* **What is being asked**
Please restate, word for word, the lines below that begin at the one with "bpy.context.collection.objects.link(obj)" and end at the one with "0), (wall, 1.88)])". Leave out all other lines.
== Information provided
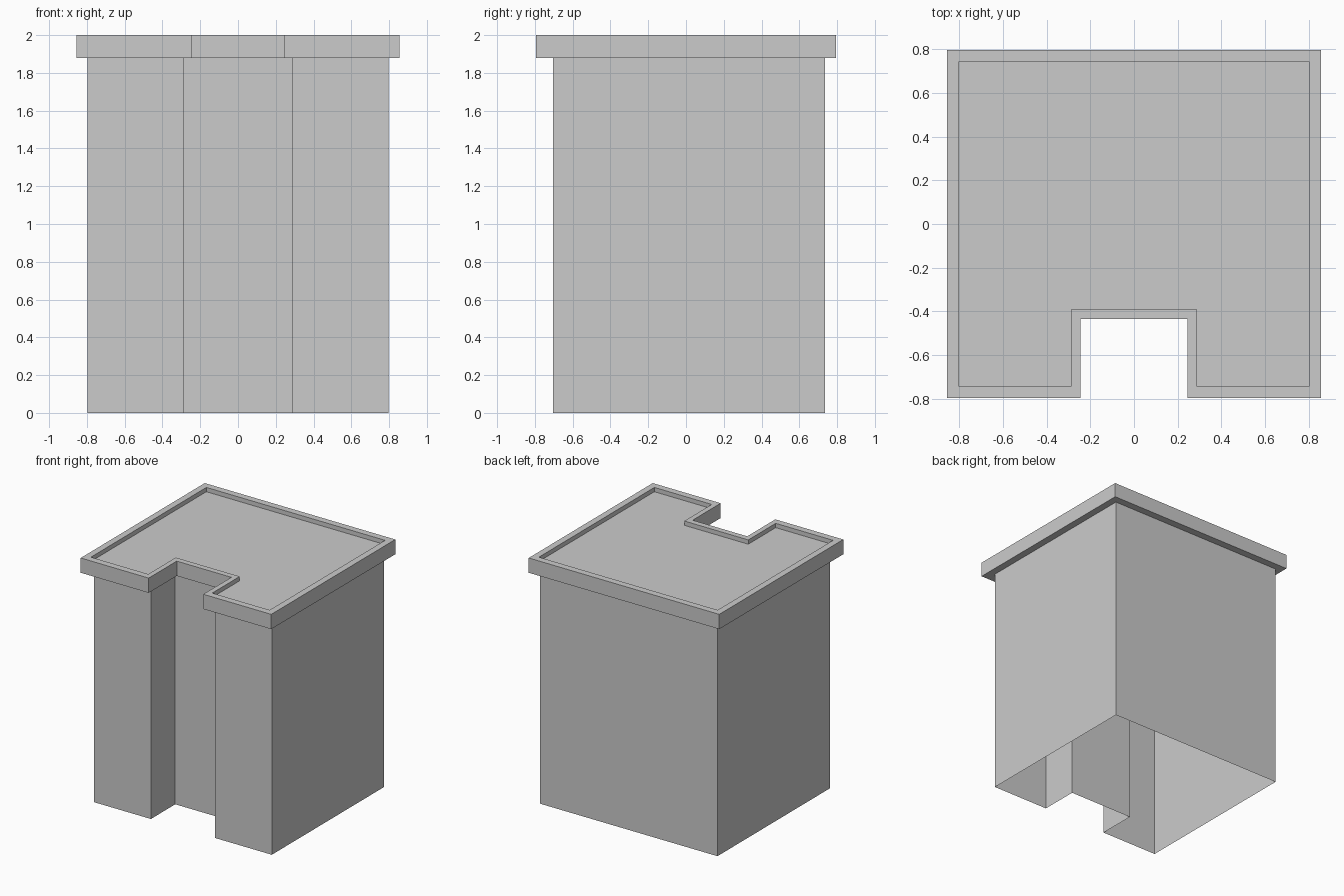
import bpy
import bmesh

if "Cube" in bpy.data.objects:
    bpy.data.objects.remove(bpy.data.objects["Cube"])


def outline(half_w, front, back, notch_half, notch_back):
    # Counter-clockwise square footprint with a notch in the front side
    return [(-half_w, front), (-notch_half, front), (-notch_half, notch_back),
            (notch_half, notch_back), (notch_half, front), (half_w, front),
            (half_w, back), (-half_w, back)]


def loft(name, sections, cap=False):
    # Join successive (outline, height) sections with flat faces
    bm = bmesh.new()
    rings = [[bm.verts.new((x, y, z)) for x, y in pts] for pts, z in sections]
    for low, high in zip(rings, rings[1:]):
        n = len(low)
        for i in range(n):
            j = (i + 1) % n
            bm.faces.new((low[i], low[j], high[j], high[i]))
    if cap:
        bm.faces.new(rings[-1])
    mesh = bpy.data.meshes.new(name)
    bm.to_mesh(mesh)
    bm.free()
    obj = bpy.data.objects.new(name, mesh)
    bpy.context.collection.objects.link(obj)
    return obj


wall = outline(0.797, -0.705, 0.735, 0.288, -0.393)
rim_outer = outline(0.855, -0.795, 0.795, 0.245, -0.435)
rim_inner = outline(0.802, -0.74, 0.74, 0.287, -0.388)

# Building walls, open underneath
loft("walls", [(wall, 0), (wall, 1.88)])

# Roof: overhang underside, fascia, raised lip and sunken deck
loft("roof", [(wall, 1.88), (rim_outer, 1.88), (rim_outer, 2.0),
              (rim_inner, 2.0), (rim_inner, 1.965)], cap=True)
====
* **Completed exercise**
    bpy.context.collection.objects.link(obj)
    return obj


wall = outline(0.797, -0.705, 0.735, 0.288, -0.393)
rim_outer = outline(0.855, -0.795, 0.795, 0.245, -0.435)
rim_inner = outline(0.802, -0.74, 0.74, 0.287, -0.388)

# Building walls, open underneath
loft("walls", [(wall, 0), (wall, 1.88)])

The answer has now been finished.